Ukraine will get U.S. Abrams tanks, Patriot missiles much sooner than expected, Pentagon says
The U.S. military said Tuesday that Ukraine will get promised Patriot missile defense systems within weeks, not months, and Abrams M1 tanks by the fall, not in a year or two. The expedited delivery of the Patriots was attributed to the better-than-expected skill and enthusiasm of the 65 Ukrainian soldiers training to use the complicated air defense systems at Fort Sill, Oklahoma. And in order to get Ukraine the U.S. battle tanks months sooner, the Pentagon decided to refurbish older Abrams M1A1 tanks from U.S. stockpiles, not build new M1A2 tanks.
The older Abrams tanks will "give Ukraine a very similar capability to the M1A2, which includes advanced armor and weapons systems," Pentagon spokesman Brig. Gen. Pat Ryder told reporters. Both versions of the Abrams have a 120 millimeter cannon and 50 caliber heavy machine gun, but "the M1A2 typically also includes digital controls, improved sensors, and a thermal viewer for the tank's commander," The Washington Post notes.
The Abrams tanks won't arrive in Ukraine before an expected spring counteroffensive, Ryder said, but the U.S. goal here is to ensure Ukraine will be able to sustain any gains it makes and "deter future Russian aggression," as "part of our broader near-term and longer-term support to Ukraine." NATO allies have already started delivering German-made Leopard tanks to Ukraine, and the U.K. will start sending Challenger tanks to the country later this spring.
U.S. military officials praised the Ukrainian air defense experts training at Fort Sill during a press tour Tuesday. "The Ukrainian soldiers are impressive, and absolutely a quick study," Brig. Gen. Shane Morgan, commanding general of the Army's Fires Center of Excellence, told reporters. "Due to their extensive air defense knowledge and experience in a combat zone, it was easier — though it's never easy — for them to grasp the Patriot system."
It typically takes U.S. soldiers up to a year to learn how to operate the Patriot system, but the Ukrainians were able to master it to U.S. Army standards in just a few weeks, a senior Fort Sill official told reporters. When the Ukrainians are done at Fort Sill, in the next several days, they will travel to Germany and meet up with a separate group of Ukrainian soldiers who have been training to use Patriot systems donated by the Germans and Dutch. Both groups will return to Ukraine with the Patriot systems in the coming weeks, military officials said.
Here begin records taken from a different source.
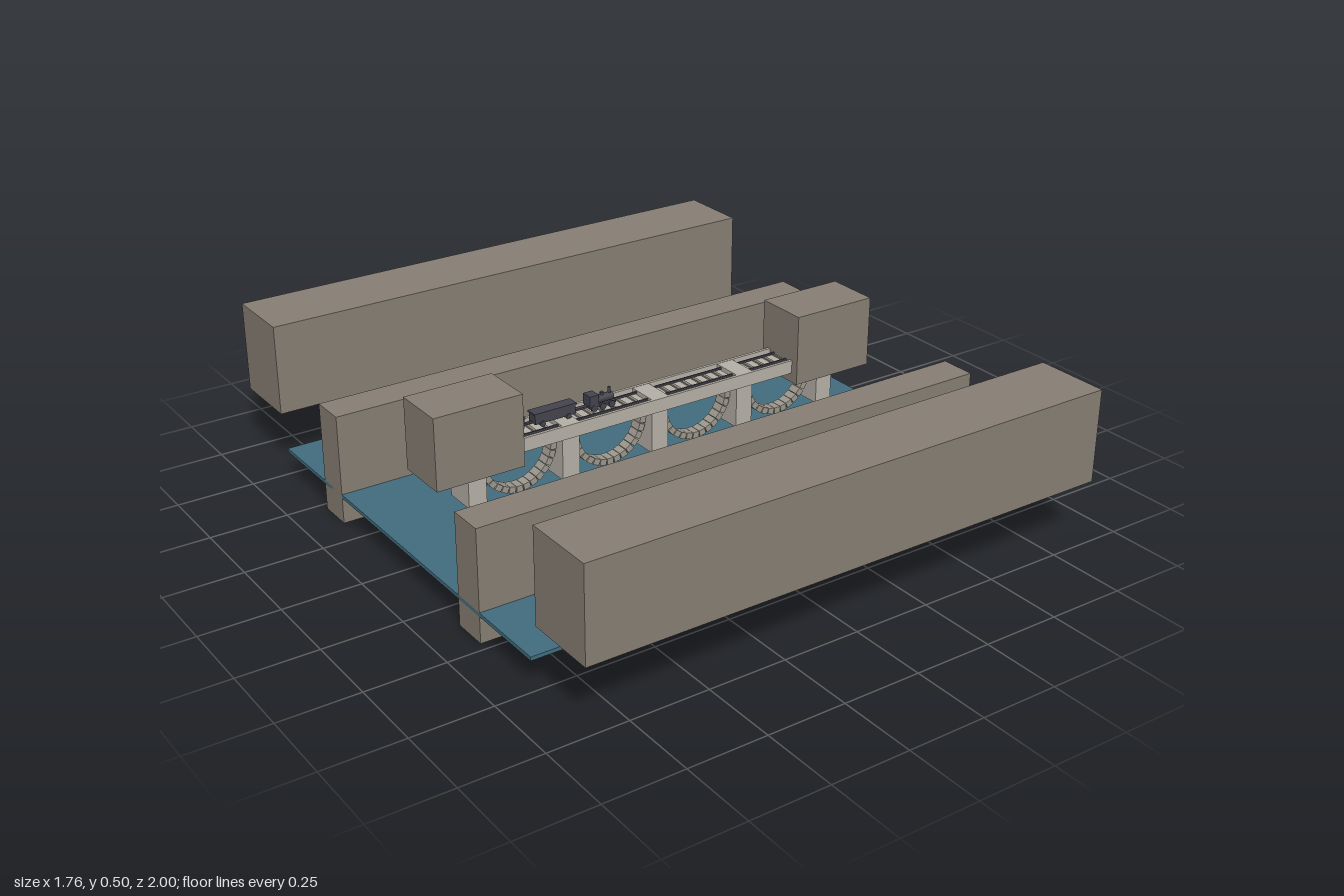
import * as THREE from 'three';

const paint = (name, color) => {
  const m = new THREE.MeshStandardMaterial({ color });
  m.name = name;
  return m;
};

export function createModel() {
  const rock = paint('rock', 0x877e73);
  const water = paint('water', 0x426c7d);
  const stone = paint('stone', 0xb5b0a6);
  const archStone = paint('arch stone', 0x9c978d);
  const iron = paint('dark iron', 0x44434e);
  const timber = paint('sleeper timber', 0x8b857c);
  const model = new THREE.Group();
  model.name = 'viaductValley';

  // Box given by its lower and upper limits on each axis
  const box = (name, mat, x0, x1, y0, y1, z0, z1, parent = model) => {
    const m = new THREE.Mesh(new THREE.BoxGeometry(x1 - x0, y1 - y0, z1 - z0), mat);
    m.position.set((x0 + x1) / 2, (y0 + y1) / 2, (z0 + z1) / 2);
    m.name = name;
    parent.add(m);
    return m;
  };
  const cylinder = (name, mat, r, len, x, y, z, axis, parent) => {
    const m = new THREE.Mesh(new THREE.CylinderGeometry(r, r, len, 12), mat);
    if (axis === 'x') m.rotation.z = Math.PI / 2;
    if (axis === 'z') m.rotation.x = Math.PI / 2;
    m.position.set(x, y, z);
    m.name = name;
    parent.add(m);
  };

  // Valley: water sheet, banks, outer cliffs and tunnel blocks
  box('water', water, -0.88, 0.88, 0.085, 0.097, -0.735, 0.735);
  for (const s of [-1, 1]) {
    const span = (a, b) => (s > 0 ? [a, b] : [-b, -a]);
    box('outerCliff', rock, -0.88, 0.88, 0.205, 0.5, ...span(0.765, 1));
    box('innerBank', rock, -0.88, 0.88, 0, 0.355, ...span(0.355, 0.47));
    box('tunnelBlock', rock, ...span(0.5, 0.79), 0.27, 0.5, -0.088, 0.088);
  }

  // Viaduct deck with low parapets
  const viaduct = new THREE.Group();
  viaduct.name = 'viaduct';
  model.add(viaduct);
  box('deck', stone, -0.67, 0.67, 0.3, 0.33, -0.06, 0.06, viaduct);
  for (const s of [-1, 1])
    box('parapet', stone, -0.67, 0.67, 0.33, 0.345, s * 0.057 - 0.005, s * 0.057 + 0.005, viaduct);

  // Piers rise through the deck
  for (let i = -2; i <= 2; i++)
    box('pier', stone, i * 0.32 - 0.03, i * 0.32 + 0.03, 0.165, 0.344, -0.053, 0.053, viaduct);

  // Hanging half rings of separate stone blocks between the piers
  const count = 15;
  for (let i = 0; i < 4; i++) {
    const cx = -0.48 + i * 0.32;
    for (let k = 0; k < count; k++) {
      const a = Math.PI + (Math.PI * (k + 0.5)) / count;
      const b = box('archBlock', archStone, -0.01, 0.01, -0.011, 0.011, -0.02, 0.02, viaduct);
      b.position.set(cx + 0.12 * Math.cos(a), 0.281 + 0.12 * Math.sin(a), 0);
      b.rotation.z = a;
    }
  }

  // Track
  const track = new THREE.Group();
  track.name = 'track';
  model.add(track);
  for (let x = -0.62; x < 0.63; x += 0.04)
    box('sleeper', timber, x - 0.005, x + 0.005, 0.33, 0.335, -0.04, 0.04, track);
  for (const z of [-0.03, 0.03])
    box('rail', iron, -0.66, 0.66, 0.335, 0.341, z - 0.003, z + 0.003, track);

  // Train: two carriages, tender and locomotive
  const train = new THREE.Group();
  train.name = 'train';
  model.add(train);
  for (const [x0, x1] of [[-0.6, -0.457], [-0.42, -0.28]]) {
    box('carriage', iron, x0, x1, 0.352, 0.382, -0.018, 0.018, train);
    box('carriageRoof', iron, x0 - 0.003, x1 + 0.003, 0.382, 0.387, -0.02, 0.02, train);
    for (const x of [x0 + 0.025, x1 - 0.025])
      for (const z of [-0.018, 0.018]) cylinder('wheel', iron, 0.009, 0.006, x, 0.35, z, 'z', train);
  }
  box('coupling', iron, -0.28, -0.225, 0.353, 0.359, -0.007, 0.007, train);
  box('coupling', iron, -0.457, -0.42, 0.353, 0.359, -0.004, 0.004, train);
  box('engineFrame', iron, -0.23, -0.135, 0.351, 0.358, -0.016, 0.016, train);
  box('engineCab', iron, -0.23, -0.198, 0.358, 0.392, -0.019, 0.019, train);
  cylinder('boiler', iron, 0.013, 0.06, -0.17, 0.37, 0, 'x', train);
  cylinder('chimney', iron, 0.005, 0.022, -0.15, 0.389, 0, 'y', train);
  cylinder('steamDome', iron, 0.006, 0.01, -0.176, 0.385, 0, 'y', train);
  for (const x of [-0.215, -0.184, -0.152])
    for (const z of [-0.018, 0.018]) cylinder('engineWheel', iron, 0.011, 0.006, x, 0.351, z, 'z', train);

  return model;
}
The Patriot missiles, along with advance air defense systems donated to Ukraine by other NATO countries, "are critical to protecting not only civilian infrastructure that regularly comes under indiscriminate Russian attack, but also growing Ukrainian stockpiles of equipment and munitions," Politico reports.